Win 7 64 bit machines and they are working on a patch. This was a month ago.
Overall, I like the interface and cost of Safe Copy as a solution. However, as for giving you a piece of mind for security, it's lacking in this department.
Please, ANY comments on Safe Copy would be vert much appreciated.
Troy from SafeCopy here. We saw the comment by Nairster and would be happy to help. Sorry to hear about the problem you had. Things should definitely run well for you on both the Mac and Win7 side of things. We looked through our support tickets and couldn't find anything connected to your symptoms but would be happy to help. We are here at firstname.lastname@example.org. Thanks, Troy
I just uninstalled carbonite. It was a nightmare. Several Mac Bugs never allowed a full storage upload, Their response was to send a laundry list of files I had to pause to allow the upload to continue. You cannot drag and drop files form external hard drives making this a half baked storage system. I run two external drives, one for file storage and one virtual machine. My long term device crashed last year and I lost years of files. Due to the tremendous volume of my graphics files uploading to the desktop to upload is not an option. Still searching for the perfect solution. And the kicker no refund from Carbonite even though their product never "worked" for me. $54.99 wiser.

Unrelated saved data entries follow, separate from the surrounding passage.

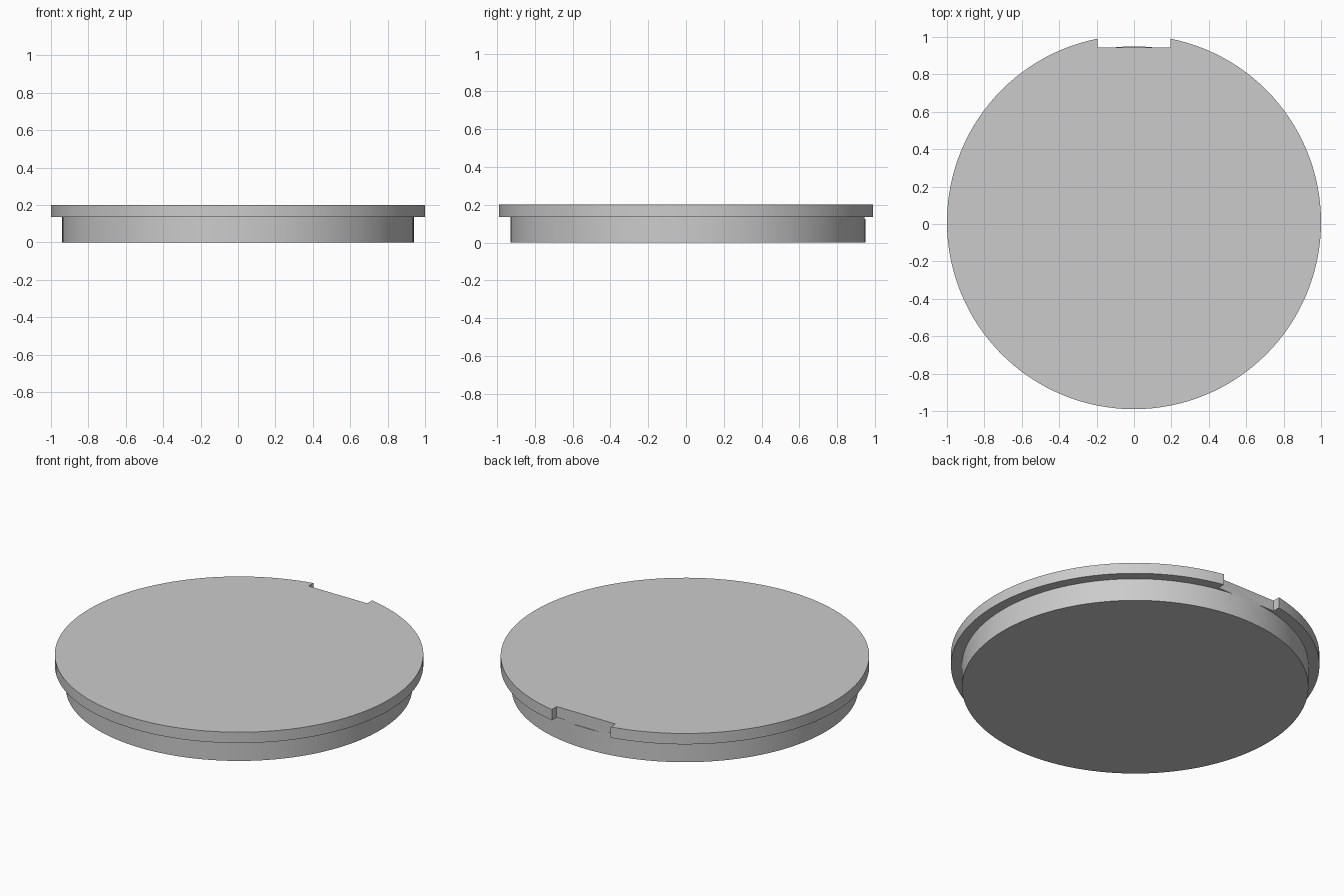
import bpy

CENTRE_Y = 0.01   # the notch trims the rear edge, so the disc sits slightly back
SIDES = 128

cube = bpy.data.objects.get("Cube")
if cube:
    bpy.data.objects.remove(cube, do_unlink=True)

grey = bpy.data.materials.new("light_grey")
grey.use_nodes = True
grey.diffuse_color = (0.6, 0.6, 0.6, 1)
grey.node_tree.nodes["Principled BSDF"].inputs["Base Color"].default_value = (0.6, 0.6, 0.6, 1)


def revolve(name, profile):
    """Closed solid turned from (radius, height) points, capped at both ends."""
    import bmesh
    from math import cos, sin, tau
    bm = bmesh.new()
    rings = [[bm.verts.new((r * cos(tau * i / SIDES), r * sin(tau * i / SIDES) + CENTRE_Y, z))
              for i in range(SIDES)] for r, z in profile]
    for low, high in zip(rings, rings[1:]):
        for i in range(SIDES):
            j = (i + 1) % SIDES
            bm.faces.new((low[i], low[j], high[j], high[i]))
    bm.faces.new(rings[0][::-1])
    bm.faces.new(rings[-1])
    mesh = bpy.data.meshes.new(name)
    bm.to_mesh(mesh)
    bm.free()
    mesh.materials.append(grey)
    obj = bpy.data.objects.new(name, mesh)
    bpy.context.collection.objects.link(obj)
    return obj


# Stepped lid: narrow plug below, wider rim above
lid = revolve("stepped_lid", [(0.94, 0), (0.94, 0.135), (1.0, 0.135), (1.0, 0.2)])

# Finger notch in the rear rim, shaving a sliver off the plug
bpy.ops.mesh.primitive_cube_add(size=1, location=(0, 1.045, 0.225))
cutter = bpy.context.object
cutter.name = "notch_cutter"
cutter.scale = (0.39, 0.2, 0.2)
cutter.data.materials.append(grey)
cutter.hide_render = True
cutter.hide_set(True)

notch = lid.modifiers.new("notch", "BOOLEAN")
notch.operation = "DIFFERENCE"
notch.solver = "EXACT"
notch.object = cutter

# Apply the cut, then smooth the round walls and keep the edges sharp
bpy.ops.object.select_all(action="DESELECT")
bpy.context.view_layer.objects.active = lid
lid.select_set(True)
bpy.ops.object.modifier_apply(modifier=notch.name)
bpy.data.objects.remove(cutter, do_unlink=True)
bpy.ops.object.shade_smooth_by_angle(angle=0.5)
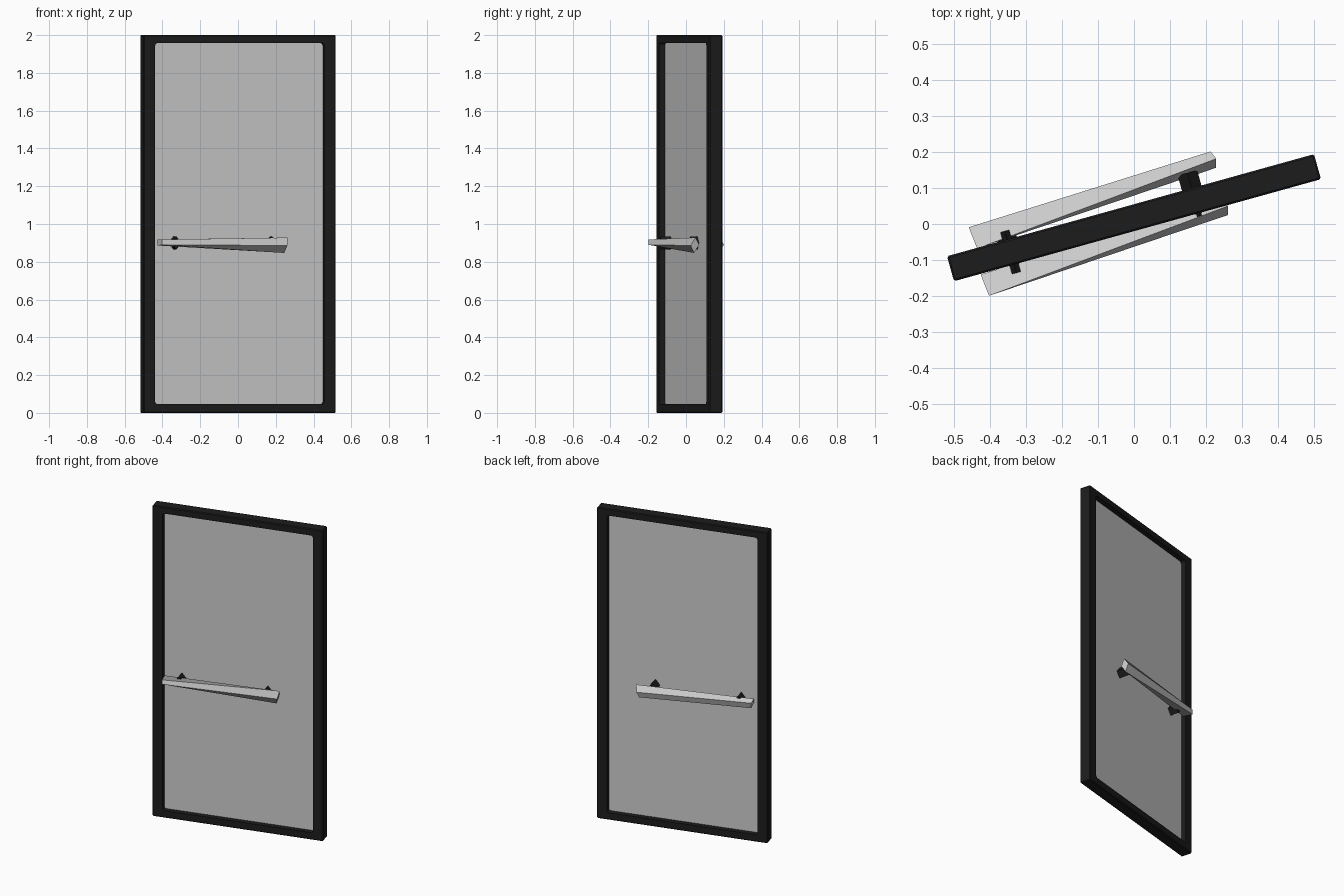
import bpy, bmesh, math
from mathutils import Matrix, Vector

if "Cube" in bpy.data.objects:
    bpy.data.objects.remove(bpy.data.objects["Cube"])

ANGLE = math.atan2(0.285, 1.025)
DOOR = Matrix.Translation((0, 0.0175, 0)) @ Matrix.Rotation(ANGLE, 4, 'Z')

frame_mat = bpy.data.materials.new("black_frame")
frame_mat.diffuse_color = (0.012, 0.012, 0.012, 1)
frame_mat.use_nodes = True
frame_mat.node_tree.nodes["Principled BSDF"].inputs["Base Color"].default_value = frame_mat.diffuse_color


def make_object(name, bm, mat=None):
    bmesh.ops.recalc_face_normals(bm, faces=bm.faces)
    mesh = bpy.data.meshes.new(name)
    bm.to_mesh(mesh)
    bm.free()
    obj = bpy.data.objects.new(name, mesh)
    bpy.context.collection.objects.link(obj)
    if mat:
        mesh.materials.append(mat)
    return obj


def box(name, size, centre, mat=None, bevel=0, vertical_only=False):
    """Box in door space; optionally rounds only the edges along the depth."""
    bm = bmesh.new()
    bmesh.ops.create_cube(bm, size=1)
    bmesh.ops.scale(bm, vec=size, verts=bm.verts)
    bmesh.ops.translate(bm, vec=centre, verts=bm.verts)
    if bevel:
        edges = [e for e in bm.edges if not vertical_only
                 or abs(e.verts[0].co.y - e.verts[1].co.y) > 1e-4]
        bmesh.ops.bevel(bm, geom=edges, offset=bevel, affect='EDGES',
                        segments=3 if vertical_only else 1, profile=0.5)
    bm.transform(DOOR)
    return make_object(name, bm, mat)


def loft(name, start, end, mat=None):
    """Solid between two four-sided cross-sections."""
    bm = bmesh.new()
    a = [bm.verts.new(p) for p in start]
    b = [bm.verts.new(p) for p in end]
    bm.faces.new(a)
    bm.faces.new(b[::-1])
    for i in range(4):
        j = (i + 1) % 4
        bm.faces.new((a[i], b[i], b[j], a[j]))
    return make_object(name, bm, mat)


# Frame with a rounded opening
frame = box("door_frame", (1.056, 0.072, 2), (0, 0, 1), frame_mat, bevel=0.005)
cutter = box("opening_cutter", (0.93, 0.2, 1.912), (0, 0, 1.002),
             frame_mat, bevel=0.014, vertical_only=True)
cutter.hide_render = True
cutter.hide_viewport = True
cut = frame.modifiers.new("opening", 'BOOLEAN')
cut.object = cutter
cut.operation = 'DIFFERENCE'
cut.solver = 'EXACT'

# Glass in the middle of the frame
box("glass_panel", (0.94, 0.008, 1.922), (0, 0, 1.002))

# Twisted tapering handle bars: top outer, bottom outer, bottom inner, top inner
left = [(-0.402, -0.199, 0.918), (-0.402, -0.199, 0.890),
        (-0.425, -0.140, 0.886), (-0.425, -0.140, 0.918)]
right = [(0.261, 0.050, 0.928), (0.261, 0.025, 0.886),
         (0.245, 0.043, 0.847), (0.245, 0.070, 0.890)]
for name, shift in (("front_handle", (0, 0, 0)), ("back_handle", (-0.033, 0.131, 0))):
    loft(name, *[[Vector(p) + Vector(shift) for p in s] for s in (left, right)])

# Diamond posts running through the glass between the handles
for name, u, v0, v1 in (("left_post", -0.355, -0.06, 0.06), ("right_post", 0.176, -0.045, 0.08)):
    ends = [[DOOR @ Vector((u + du, v, 0.9 + dz))
             for du, dz in ((0.028, 0), (0, 0.035), (-0.028, 0), (0, -0.035))]
            for v in (v0, v1)]
    loft(name, *ends, frame_mat)
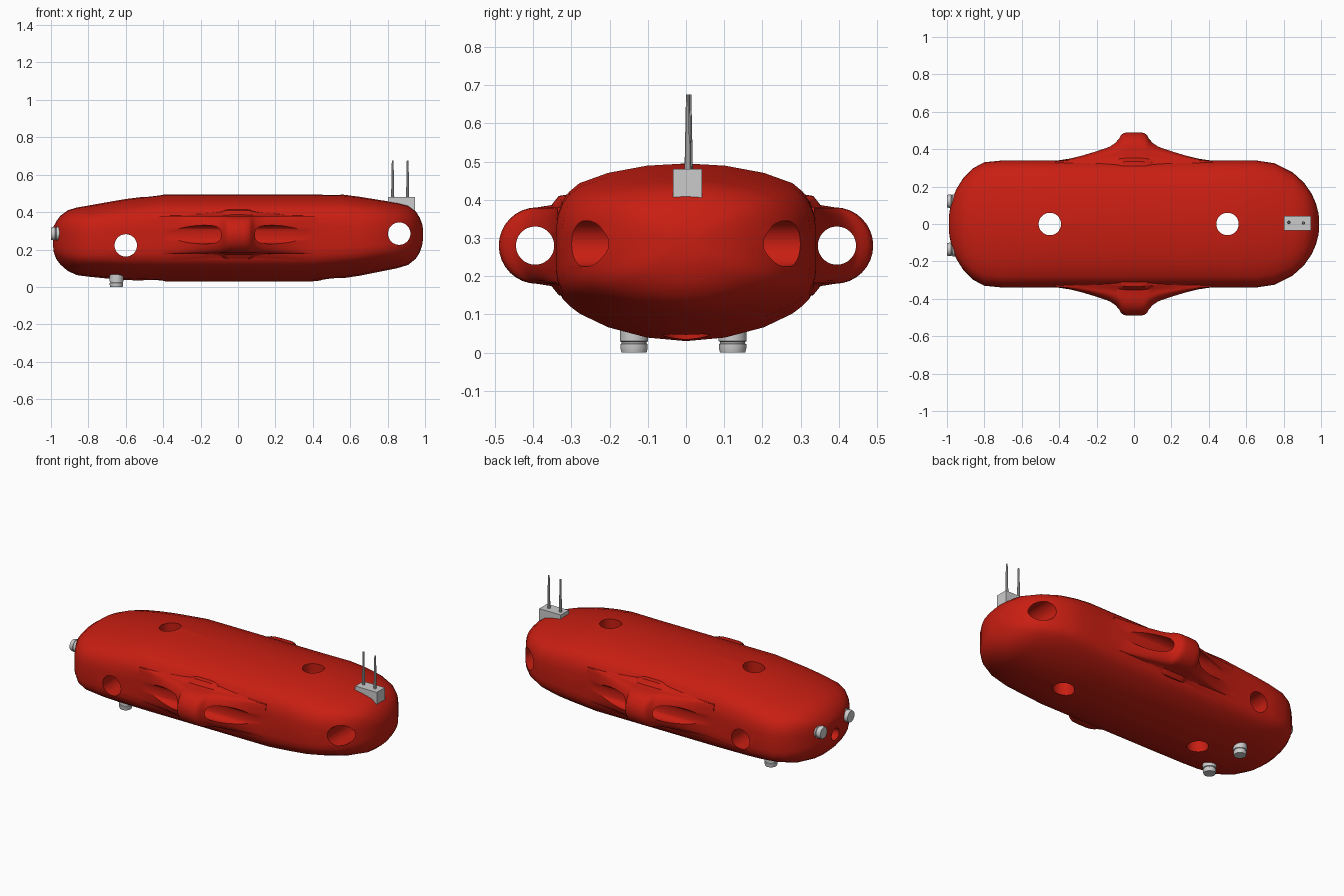
import bpy, bmesh
from math import pi, sin, cos, sqrt, radians

if "Cube" in bpy.data.objects:
    bpy.data.objects.remove(bpy.data.objects["Cube"])

red = bpy.data.materials.new("red_paint")
red.diffuse_color = (0.58, 0.013, 0.006, 1)
red.use_nodes = True
red.node_tree.nodes["Principled BSDF"].inputs["Base Color"].default_value = red.diffuse_color


def loft(name, rings):
    """Closed skin through equally sized rings, capped at both ends."""
    bm = bmesh.new()
    vs = [[bm.verts.new(p) for p in r] for r in rings]
    n = len(vs[0])
    for a, b in zip(vs, vs[1:]):
        for i in range(n):
            j = (i + 1) % n
            bm.faces.new((a[i], a[j], b[j], b[i]))
    bm.faces.new(vs[0])
    bm.faces.new(vs[-1])
    bmesh.ops.recalc_face_normals(bm, faces=bm.faces)
    me = bpy.data.meshes.new(name)
    bm.to_mesh(me)
    bm.free()
    ob = bpy.data.objects.new(name, me)
    bpy.context.collection.objects.link(ob)
    return ob


def smooth(ob, angle=35):
    bpy.ops.object.select_all(action='DESELECT')
    ob.select_set(True)
    bpy.context.view_layer.objects.active = ob
    bpy.ops.object.shade_smooth_by_angle(angle=radians(angle))


def spindle(name, loc, axis, profile, n=40):
    """Turned part along x, y or z; profile = (distance, radius) pairs."""
    rings = []
    for d, r in profile:
        ring = []
        for i in range(n):
            a = 2 * pi * (i + 0.5) / n
            p = [r * cos(a), r * sin(a)]
            p.insert('xyz'.index(axis), d)
            ring.append([p[k] + loc[k] for k in range(3)])
        rings.append(ring)
    return loft(name, rings)


def boolean(target, tool, op):
    m = target.modifiers.new("bool", 'BOOLEAN')
    m.operation, m.object, m.solver = op, tool, 'EXACT'
    bpy.ops.object.select_all(action='DESELECT')
    target.select_set(True)
    bpy.context.view_layer.objects.active = target
    bpy.ops.object.modifier_apply(modifier=m.name)
    bpy.data.objects.remove(tool)


# hull: one cross-section scaled along x by (x, bottom, top)
stations = [(-.989, .21, .31), (-.985, .185, .325), (-.972, .15, .35), (-.95, .12, .38),
            (-.91, .085, .41), (-.86, .063, .425), (-.8, .055, .435), (-.7, .045, .453),
            (-.6, .037, .47), (-.4, .03, .495), (.4, .03, .495), (.55, .045, .495),
            (.65, .06, .482), (.75, .08, .466), (.85, .1, .45), (.91, .118, .435),
            (.95, .15, .405), (.972, .185, .37), (.985, .225, .335), (.989, .255, .31)]
half = [(0, 1), (.3, .987), (.6, .945), (.82, .885), (.9, .835), (.95, .78), (.985, .71),
        (1, .62), (1, .37), (.985, .30), (.95, .24), (.9, .2), (.82, .155),
        (.6, .078), (.3, .02), (0, 0)]
section = half + [(-y, z) for y, z in half[-2:0:-1]]


def half_width(x):
    t = (x - .65) / .341 if x > .65 else (-.74 - x) / .251 if x < -.74 else 0
    return .34 * sqrt(max(0, 1 - t * t))


body = loft("hull", [[(x, y * half_width(x), b + z * (t - b)) for y, z in section]
                     for x, b, t in stations])

# side lifting lugs: swelling that rises to a narrow collar
plan = [(.42, .338), (.34, .35), (.27, .37), (.2, .394), (.13, .42), (.095, .44),
        (.078, .458), (.07, .475), (.055, .486), (.035, .49)]
plan = [(-x, y) for x, y in plan] + plan[::-1]
for s in (-1, 1):
    rings = []
    for x, yo in plan:
        t = max(0, (yo - .338) / .152)
        yc = .335 + .055 * t
        rim = [(yc + (yo - yc) * cos(a), .28 + .1 * sin(a))
               for a in [pi * (i / 16 - .5) for i in range(17)]]
        bh = .1 + .03 * t
        base = [(.352 - .025 * (1 - t), .1 + .006 * t), (.333 - .012 * (1 - t), bh), (.27, bh + .01 * t)]
        ring = rim + [(y, .28 + h) for y, h in base] + [(y, .28 - h) for y, h in base[::-1]]
        rings.append([(x, s * y, z) for y, z in ring])
    boolean(body, loft("lug", rings), 'UNION')

# through holes: two vertical, two crosswise, two lengthwise in the lugs
bores = [((-.45, 0, 0), 'z', 1, .06), ((.5, 0, 0), 'z', 1, .06),
         ((-.6, 0, .222), 'y', 1, .06), ((.862, 0, .285), 'y', 1, .06),
         ((0, .395, .28), 'x', .5, .05), ((0, -.395, .28), 'x', .5, .05),
         ((-1, -.005, .225), 'x', .06, .036)]
for loc, axis, d, r in bores:
    boolean(body, spindle("bore", loc, axis, [(-d, r), (d, r)]), 'DIFFERENCE')
body.data.materials.clear()
body.data.materials.append(red)
smooth(body, 40)

# grey sensor pods: two on the end, two underneath
pod = [(0, .033), (.012, .036), (.022, .036), (.024, .033), (.028, .033),
       (.03, .037), (.12, .037)]
for side, y in (("left", -.136), ("right", .122)):
    smooth(spindle("end_sensor_" + side, (-1, y, .285), 'x', pod))
    smooth(spindle("bottom_sensor_" + side, (-.65, y, 0), 'z', pod))

# antenna box and its two tapered aerials
x0, x1, y0, y1 = .802, .945, -.034, .042
loft("antenna_box", [[(x0, y0, z), (x1, y0, z), (x1, y1, z), (x0, y1, z)] for z in (.395, .48)])
for i, (x, y) in enumerate(((.827, .009), (.907, .005))):
    smooth(spindle("aerial_%d" % (i + 1), (x, y, .475), 'z',
                   [(0, .009), (.1, .007), (.2, .005)], 10))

I was about to trial iDrive, but after I signed up I saw this:
"Refer Friends - Get 10 GB Free!
Share the benefits of the IDrive online backup solution with ALL of your contacts* and get an additional 10 GB free backup space. "
In other words, if you spam *everyone* in your contact list, which in my case includes work contacts, then you'll get more free storage.
To me, this is completely inappropriate netiquette for a serious company, and I've figured that if the decision makers there are capable of approving this kind of thing, what other doubtful choices will they make in other areas like security or privacy or selling my email address???
This was disappointing, because they looked quite good on the surface. My main concern was that I want to choose how frequently I back up, which they can do, because if I'm working on say a 30MB spreadsheet and saving it every 5 mins or so, I don't want it constantly being uploaded in the background, daily is more than enough given that I also have Time Capsule on-site.
Oh there i go for sure i would to say Safecopy backup is just so perfect for me and so compatible with my mac compute as well.I have now used it for one year.And i also love Dropbox for it is a very good online backup service when it comes to sharing of files.